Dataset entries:
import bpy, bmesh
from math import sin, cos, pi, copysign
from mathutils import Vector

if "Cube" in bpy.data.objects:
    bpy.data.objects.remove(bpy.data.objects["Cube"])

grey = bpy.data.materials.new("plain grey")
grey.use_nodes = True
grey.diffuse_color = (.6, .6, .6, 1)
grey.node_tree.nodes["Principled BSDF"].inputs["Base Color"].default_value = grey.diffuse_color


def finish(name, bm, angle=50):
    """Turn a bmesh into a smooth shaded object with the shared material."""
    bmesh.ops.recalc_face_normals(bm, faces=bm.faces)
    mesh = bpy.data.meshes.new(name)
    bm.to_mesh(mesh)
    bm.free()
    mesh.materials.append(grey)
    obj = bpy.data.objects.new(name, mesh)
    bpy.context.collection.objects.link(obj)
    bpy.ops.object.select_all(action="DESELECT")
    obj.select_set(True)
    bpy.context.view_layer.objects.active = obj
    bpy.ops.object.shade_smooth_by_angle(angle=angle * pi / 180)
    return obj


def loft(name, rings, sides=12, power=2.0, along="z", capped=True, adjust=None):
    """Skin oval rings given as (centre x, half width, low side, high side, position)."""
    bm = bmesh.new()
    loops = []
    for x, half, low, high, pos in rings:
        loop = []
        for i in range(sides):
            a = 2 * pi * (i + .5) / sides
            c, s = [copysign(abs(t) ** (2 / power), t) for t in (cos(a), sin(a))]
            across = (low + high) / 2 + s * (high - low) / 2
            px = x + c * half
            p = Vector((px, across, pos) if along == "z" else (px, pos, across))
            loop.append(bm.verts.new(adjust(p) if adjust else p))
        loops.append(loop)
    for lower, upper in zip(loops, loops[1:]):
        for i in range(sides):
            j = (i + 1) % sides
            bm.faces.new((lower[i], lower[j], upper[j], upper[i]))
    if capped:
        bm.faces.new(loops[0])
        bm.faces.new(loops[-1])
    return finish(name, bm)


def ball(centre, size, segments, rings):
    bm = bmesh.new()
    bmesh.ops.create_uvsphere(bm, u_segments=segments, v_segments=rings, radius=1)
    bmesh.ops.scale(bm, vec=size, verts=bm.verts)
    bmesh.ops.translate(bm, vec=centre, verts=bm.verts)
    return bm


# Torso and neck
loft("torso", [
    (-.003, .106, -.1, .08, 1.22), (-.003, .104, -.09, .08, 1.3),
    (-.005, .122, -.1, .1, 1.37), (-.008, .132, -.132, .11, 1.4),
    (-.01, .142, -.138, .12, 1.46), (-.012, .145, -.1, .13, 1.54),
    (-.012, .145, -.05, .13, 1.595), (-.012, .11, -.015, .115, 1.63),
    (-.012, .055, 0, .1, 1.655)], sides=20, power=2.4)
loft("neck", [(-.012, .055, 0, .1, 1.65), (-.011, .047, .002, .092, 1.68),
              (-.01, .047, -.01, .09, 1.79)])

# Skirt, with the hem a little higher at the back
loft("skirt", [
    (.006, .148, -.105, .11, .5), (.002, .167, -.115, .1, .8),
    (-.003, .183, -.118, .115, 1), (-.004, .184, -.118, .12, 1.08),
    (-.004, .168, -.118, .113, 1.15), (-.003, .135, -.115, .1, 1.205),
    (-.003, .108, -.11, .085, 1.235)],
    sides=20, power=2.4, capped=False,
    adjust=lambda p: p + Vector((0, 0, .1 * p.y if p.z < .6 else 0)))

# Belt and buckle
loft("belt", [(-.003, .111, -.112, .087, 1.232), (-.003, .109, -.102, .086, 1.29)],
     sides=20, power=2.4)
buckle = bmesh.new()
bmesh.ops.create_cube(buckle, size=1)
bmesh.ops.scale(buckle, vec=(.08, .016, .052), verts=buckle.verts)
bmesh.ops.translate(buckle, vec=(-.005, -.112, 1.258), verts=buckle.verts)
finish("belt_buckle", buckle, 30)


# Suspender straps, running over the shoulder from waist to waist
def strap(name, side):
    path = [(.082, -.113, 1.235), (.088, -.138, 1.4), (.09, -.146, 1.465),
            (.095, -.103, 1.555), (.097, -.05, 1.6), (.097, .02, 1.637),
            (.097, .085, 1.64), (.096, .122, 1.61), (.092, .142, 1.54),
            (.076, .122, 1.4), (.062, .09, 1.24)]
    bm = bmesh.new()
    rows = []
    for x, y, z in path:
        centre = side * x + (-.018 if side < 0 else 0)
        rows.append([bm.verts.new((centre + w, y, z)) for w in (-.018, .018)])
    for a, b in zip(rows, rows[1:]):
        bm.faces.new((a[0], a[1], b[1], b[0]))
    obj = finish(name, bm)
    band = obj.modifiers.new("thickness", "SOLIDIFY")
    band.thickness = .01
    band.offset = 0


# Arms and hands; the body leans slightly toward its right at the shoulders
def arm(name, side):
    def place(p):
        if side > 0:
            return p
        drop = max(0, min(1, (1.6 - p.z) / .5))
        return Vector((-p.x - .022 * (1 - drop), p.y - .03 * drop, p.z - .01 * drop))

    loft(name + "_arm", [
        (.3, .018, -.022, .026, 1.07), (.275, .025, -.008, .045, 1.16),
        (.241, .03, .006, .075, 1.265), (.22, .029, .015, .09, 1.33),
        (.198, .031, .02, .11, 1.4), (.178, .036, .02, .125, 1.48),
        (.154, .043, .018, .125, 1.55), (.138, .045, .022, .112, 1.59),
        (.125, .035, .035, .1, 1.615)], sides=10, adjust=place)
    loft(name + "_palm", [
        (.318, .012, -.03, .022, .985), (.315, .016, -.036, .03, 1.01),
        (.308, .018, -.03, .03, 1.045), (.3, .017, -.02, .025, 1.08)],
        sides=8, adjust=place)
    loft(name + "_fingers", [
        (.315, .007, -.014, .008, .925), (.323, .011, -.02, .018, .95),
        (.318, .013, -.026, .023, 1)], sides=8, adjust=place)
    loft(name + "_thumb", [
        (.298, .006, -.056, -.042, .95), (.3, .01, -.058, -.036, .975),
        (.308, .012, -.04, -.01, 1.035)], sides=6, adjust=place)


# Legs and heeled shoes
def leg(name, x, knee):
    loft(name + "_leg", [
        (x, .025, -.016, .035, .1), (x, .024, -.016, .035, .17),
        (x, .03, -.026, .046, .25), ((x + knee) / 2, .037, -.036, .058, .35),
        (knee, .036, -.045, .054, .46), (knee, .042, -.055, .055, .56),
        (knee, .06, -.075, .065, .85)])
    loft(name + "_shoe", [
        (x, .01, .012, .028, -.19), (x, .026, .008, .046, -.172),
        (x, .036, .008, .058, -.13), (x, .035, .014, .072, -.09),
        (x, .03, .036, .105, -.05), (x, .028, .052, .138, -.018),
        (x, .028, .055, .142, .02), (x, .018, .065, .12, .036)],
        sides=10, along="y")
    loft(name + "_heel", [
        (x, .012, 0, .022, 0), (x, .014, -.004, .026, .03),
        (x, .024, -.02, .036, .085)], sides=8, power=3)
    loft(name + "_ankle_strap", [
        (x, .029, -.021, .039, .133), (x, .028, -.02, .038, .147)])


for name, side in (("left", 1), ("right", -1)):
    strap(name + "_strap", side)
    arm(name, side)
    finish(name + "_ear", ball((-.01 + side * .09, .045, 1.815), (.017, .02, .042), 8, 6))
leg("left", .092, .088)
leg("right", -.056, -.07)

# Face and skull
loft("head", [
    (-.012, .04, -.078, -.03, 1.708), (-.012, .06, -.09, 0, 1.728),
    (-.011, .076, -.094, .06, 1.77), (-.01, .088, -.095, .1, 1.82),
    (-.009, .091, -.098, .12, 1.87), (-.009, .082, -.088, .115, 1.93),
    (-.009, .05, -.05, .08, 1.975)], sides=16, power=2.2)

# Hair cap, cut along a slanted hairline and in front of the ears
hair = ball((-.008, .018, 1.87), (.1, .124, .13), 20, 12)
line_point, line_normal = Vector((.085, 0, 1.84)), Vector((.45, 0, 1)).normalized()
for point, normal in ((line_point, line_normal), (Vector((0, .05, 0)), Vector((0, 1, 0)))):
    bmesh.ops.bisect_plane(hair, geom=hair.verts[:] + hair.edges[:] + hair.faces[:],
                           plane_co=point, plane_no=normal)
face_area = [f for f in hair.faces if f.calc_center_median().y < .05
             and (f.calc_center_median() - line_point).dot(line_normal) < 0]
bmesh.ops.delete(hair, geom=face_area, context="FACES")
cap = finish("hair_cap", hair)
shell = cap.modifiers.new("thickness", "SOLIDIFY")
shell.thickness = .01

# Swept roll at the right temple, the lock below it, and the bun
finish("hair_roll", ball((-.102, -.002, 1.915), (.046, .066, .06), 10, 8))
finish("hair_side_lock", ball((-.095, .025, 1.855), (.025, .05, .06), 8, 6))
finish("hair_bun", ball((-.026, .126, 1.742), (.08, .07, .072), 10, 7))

▶ _WORK ORDER_: Across the data, tally the lines containing "buckle" and give back the number alone.

▶ _YOUR RESPONSE_: 6